___ Data listing ___
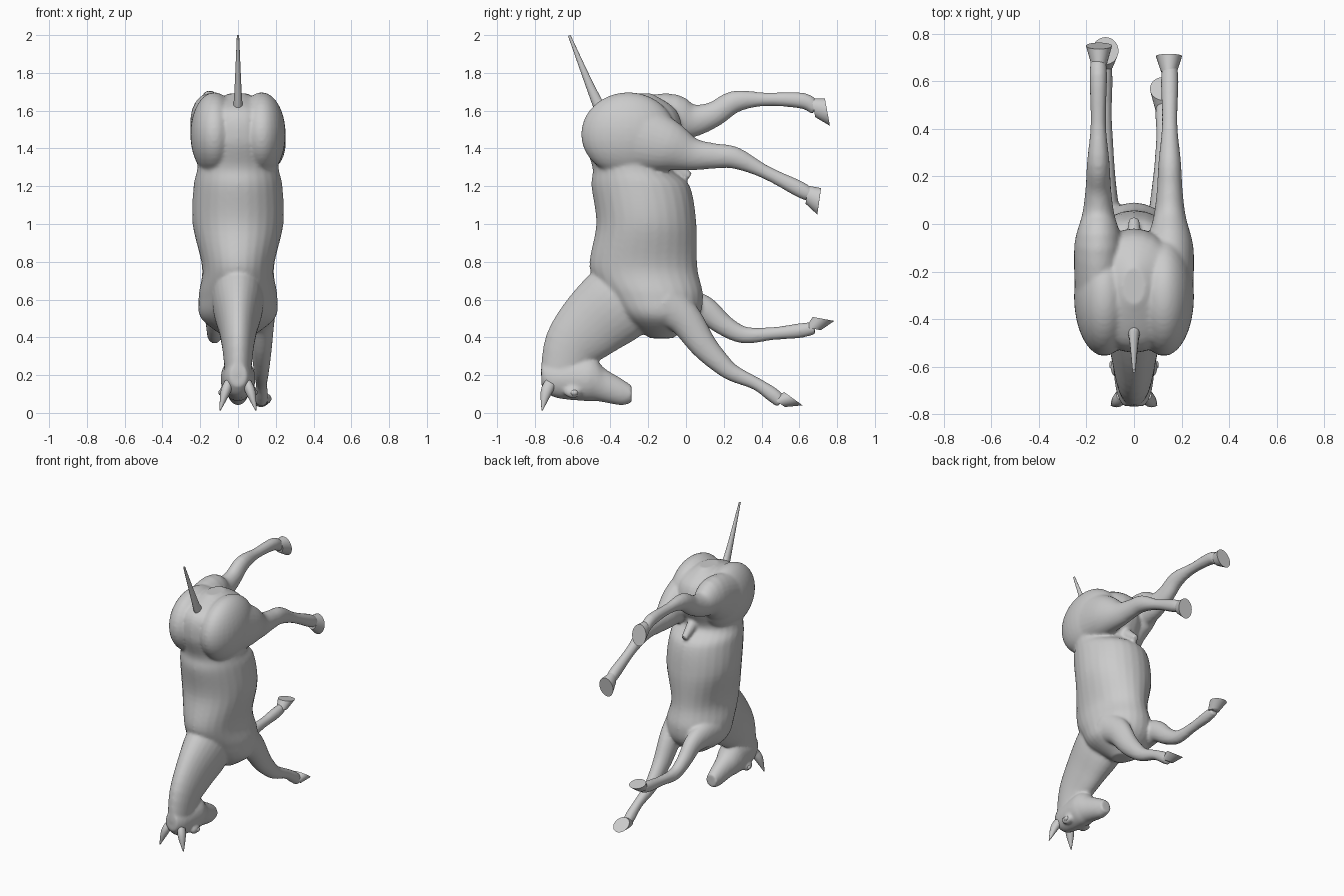
import bpy, bmesh, math
from mathutils import Vector

if "Cube" in bpy.data.objects:
    bpy.data.objects.remove(bpy.data.objects["Cube"])


def spline(rows, steps):
    """Catmull-Rom resampling of (x, y, z, half_width, half_depth) rows."""
    out = []
    for i in range(len(rows) - 1):
        quad = (rows[max(i - 1, 0)], rows[i], rows[i + 1], rows[min(i + 2, len(rows) - 1)])
        for s in range(steps):
            t = s / steps
            out.append([b + t / 2 * (c - a + t * (2 * a - 5 * b + 4 * c - d + t * (3 * b - a - 3 * c + d)))
                        for a, b, c, d in zip(*quad)])
    return out + [list(rows[-1])]


def loft(bm, rows, normal=None, steps=4, sides=28):
    """Closed tube of elliptical rings, across the path or along a given normal."""
    pts = spline(rows, steps)
    rings = []
    for i, (x, y, z, rx, rn) in enumerate(pts):
        a, b = pts[max(i - 1, 0)], pts[min(i + 1, len(pts) - 1)]
        n = Vector(normal or (0, a[2] - b[2], b[1] - a[1])).normalized()
        angles = [math.tau * k / sides for k in range(sides)]
        rings.append([bm.verts.new(Vector((x + rx * math.cos(t), y, z)) + n * rn * math.sin(t))
                      for t in angles])
    for r, q in zip(rings, rings[1:]):
        for k in range(sides):
            j = (k + 1) % sides
            bm.faces.new((r[k], r[j], q[j], q[k]))
    bm.faces.new(rings[0])
    bm.faces.new(rings[-1][::-1])


def ball(bm, centre, radii):
    vs = bmesh.ops.create_uvsphere(bm, u_segments=32, v_segments=20, radius=1)["verts"]
    bmesh.ops.scale(bm, vec=radii, verts=vs)
    bmesh.ops.translate(bm, vec=centre, verts=vs)


def finish(bm, name):
    bmesh.ops.recalc_face_normals(bm, faces=bm.faces)
    mesh = bpy.data.meshes.new(name)
    bm.to_mesh(mesh)
    bm.free()
    ob = bpy.data.objects.new(name, mesh)
    bpy.context.collection.objects.link(ob)
    bpy.ops.object.select_all(action='DESELECT')
    ob.select_set(True)
    bpy.context.view_layer.objects.active = ob
    bpy.ops.object.shade_smooth_by_angle(angle=math.radians(50))
    return ob


def centred(rows):
    return [(0, *r) for r in rows]


body = bmesh.new()

# torso, rump to chest: y, z, half width, half depth
loft(body, centred([(-.26, 1.69, .05, .08), (-.28, 1.6, .19, .23), (-.28, 1.45, .215, .26),
                    (-.285, 1.3, .215, .21), (-.24, 1.2, .235, .26), (-.21, 1, .24, .265),
                    (-.225, .77, .19, .285), (-.17, .62, .208, .26), (-.14, .5, .195, .2),
                    (-.13, .395, .06, .06)]), normal=(0, 1, 0), steps=6)

# neck
loft(body, centred([(-.28, .65, .13, .2), (-.37, .575, .135, .212), (-.5, .465, .105, .187),
                    (-.605, .345, .083, .152), (-.67, .17, .065, .105)]))

# head, poll to muzzle
loft(body, centred([(-.765, .2, .045, .06), (-.7, .18, .075, .097), (-.54, .18, .092, .117),
                    (-.48, .175, .083, .112), (-.43, .145, .068, .09), (-.34, .11, .052, .07),
                    (-.288, .1, .04, .045)]), normal=(0, 0, 1))

# sheath under the belly
loft(body, centred([(-.1, 1.33, .04, .05), (.02, 1.25, .022, .022)]))

# haunches and brow ridges
for s in (-1, 1):
    ball(body, (s * .125, -.305, 1.475), (.127, .25, .222))
    ball(body, (s * .072, -.6, .11), (.028, .045, .032))


def leg(x, path, depths):
    """Path of (y, z) from trunk to coronet; width follows from the depth."""
    loft(body, [(x, y, z, min(.1, .008 + d * .68), d) for (y, z), d in zip(path, depths)])


def hoof(name, x, coronet, heel, toe):
    """Flared hoof from the coronet centre to a sole running heel to toe."""
    bm = bmesh.new()
    heel, toe, top = (Vector((x, *p)) for p in (heel, toe, coronet))
    sole, half = (heel + toe) / 2, (toe - heel).length / 2
    rows = [(*top.lerp(sole, t), .034 + .021 * t, half * (.68 + .32 * t)) for t in (0, .35, 1)]
    loft(bm, rows, normal=toe - heel, steps=2)
    finish(bm, name)


# hind legs: hip, thigh, stifle, gaskin, hock, cannon, fetlock, pastern
hind = (.18, .14, .088, .067, .058, .036, .043, .034)
leg(.15, [(-.25, 1.46), (-.1, 1.415), (.03, 1.37), (.15, 1.36), (.26, 1.35),
          (.42, 1.275), (.6, 1.185), (.66, 1.15)], hind)
leg(-.15, [(-.25, 1.49), (-.08, 1.555), (.04, 1.548), (.15, 1.582), (.26, 1.648),
           (.42, 1.66), (.62, 1.652), (.69, 1.605)], hind)
hoof("hind_right_hoof", .147, (.64, 1.155), (.715, 1.19), (.695, 1.05))
hoof("hind_left_hoof", -.147, (.675, 1.615), (.735, 1.665), (.762, 1.52))

# front legs: shoulder, elbow, forearm, above knee, knee, cannon, fetlock, pastern
front = (.115, .092, .072, .056, .045, .034, .039, .033)
leg(.124, [(-.12, .58), (-.01, .5), (.09, .36), (.18, .265), (.25, .21),
           (.37, .155), (.46, .095), (.505, .055)], front)
leg(-.124, [(-.12, .58), (0, .57), (.1, .545), (.2, .465), (.31, .412),
            (.46, .42), (.6, .435), (.68, .45)], front)
hoof("front_right_hoof", .122, (.49, .055), (.52, .11), (.617, .04))
hoof("front_left_hoof", -.12, (.675, .445), (.67, .508), (.785, .487))

# fuse the body parts into one smooth skin
skin = finish(body, "horse_body")
remesh = skin.modifiers.new("fuse", 'REMESH')
remesh.mode = 'VOXEL'
remesh.voxel_size = .01
remesh.use_smooth_shade = True
soften = skin.modifiers.new("soften", 'SMOOTH')
soften.iterations = 5

# ears and eyes, one per side
for s, side in ((-1, "left"), (1, "right")):
    bm = bmesh.new()
    loft(bm, [(s * .05, -.715, .16, .024, .03), (s * .066, -.74, .11, .027, .03),
              (s * .095, -.762, .012, .003, .003)], sides=16)
    finish(bm, side + "_ear")
    bm = bmesh.new()
    ball(bm, (s * .088, -.592, .107), (.016, .02, .016))
    finish(bm, side + "_eye")

# tail
bm = bmesh.new()
loft(bm, centred([(-.43, 1.6, .035, .05), (-.475, 1.655, .022, .028), (-.618, 1.998, .006, .007)]), sides=16)
finish(bm, "tail")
___
● Directions: Omit the pictures. Print, word for word, the lines from the beginning of the entries above through the line that holds "angles = [math.tau".

● Answer box:
import bpy, bmesh, math
from mathutils import Vector

if "Cube" in bpy.data.objects:
    bpy.data.objects.remove(bpy.data.objects["Cube"])


def spline(rows, steps):
    """Catmull-Rom resampling of (x, y, z, half_width, half_depth) rows."""
    out = []
    for i in range(len(rows) - 1):
        quad = (rows[max(i - 1, 0)], rows[i], rows[i + 1], rows[min(i + 2, len(rows) - 1)])
        for s in range(steps):
            t = s / steps
            out.append([b + t / 2 * (c - a + t * (2 * a - 5 * b + 4 * c - d + t * (3 * b - a - 3 * c + d)))
                        for a, b, c, d in zip(*quad)])
    return out + [list(rows[-1])]


def loft(bm, rows, normal=None, steps=4, sides=28):
    """Closed tube of elliptical rings, across the path or along a given normal."""
    pts = spline(rows, steps)
    rings = []
    for i, (x, y, z, rx, rn) in enumerate(pts):
        a, b = pts[max(i - 1, 0)], pts[min(i + 1, len(pts) - 1)]
        n = Vector(normal or (0, a[2] - b[2], b[1] - a[1])).normalized()
        angles = [math.tau * k / sides for k in range(sides)]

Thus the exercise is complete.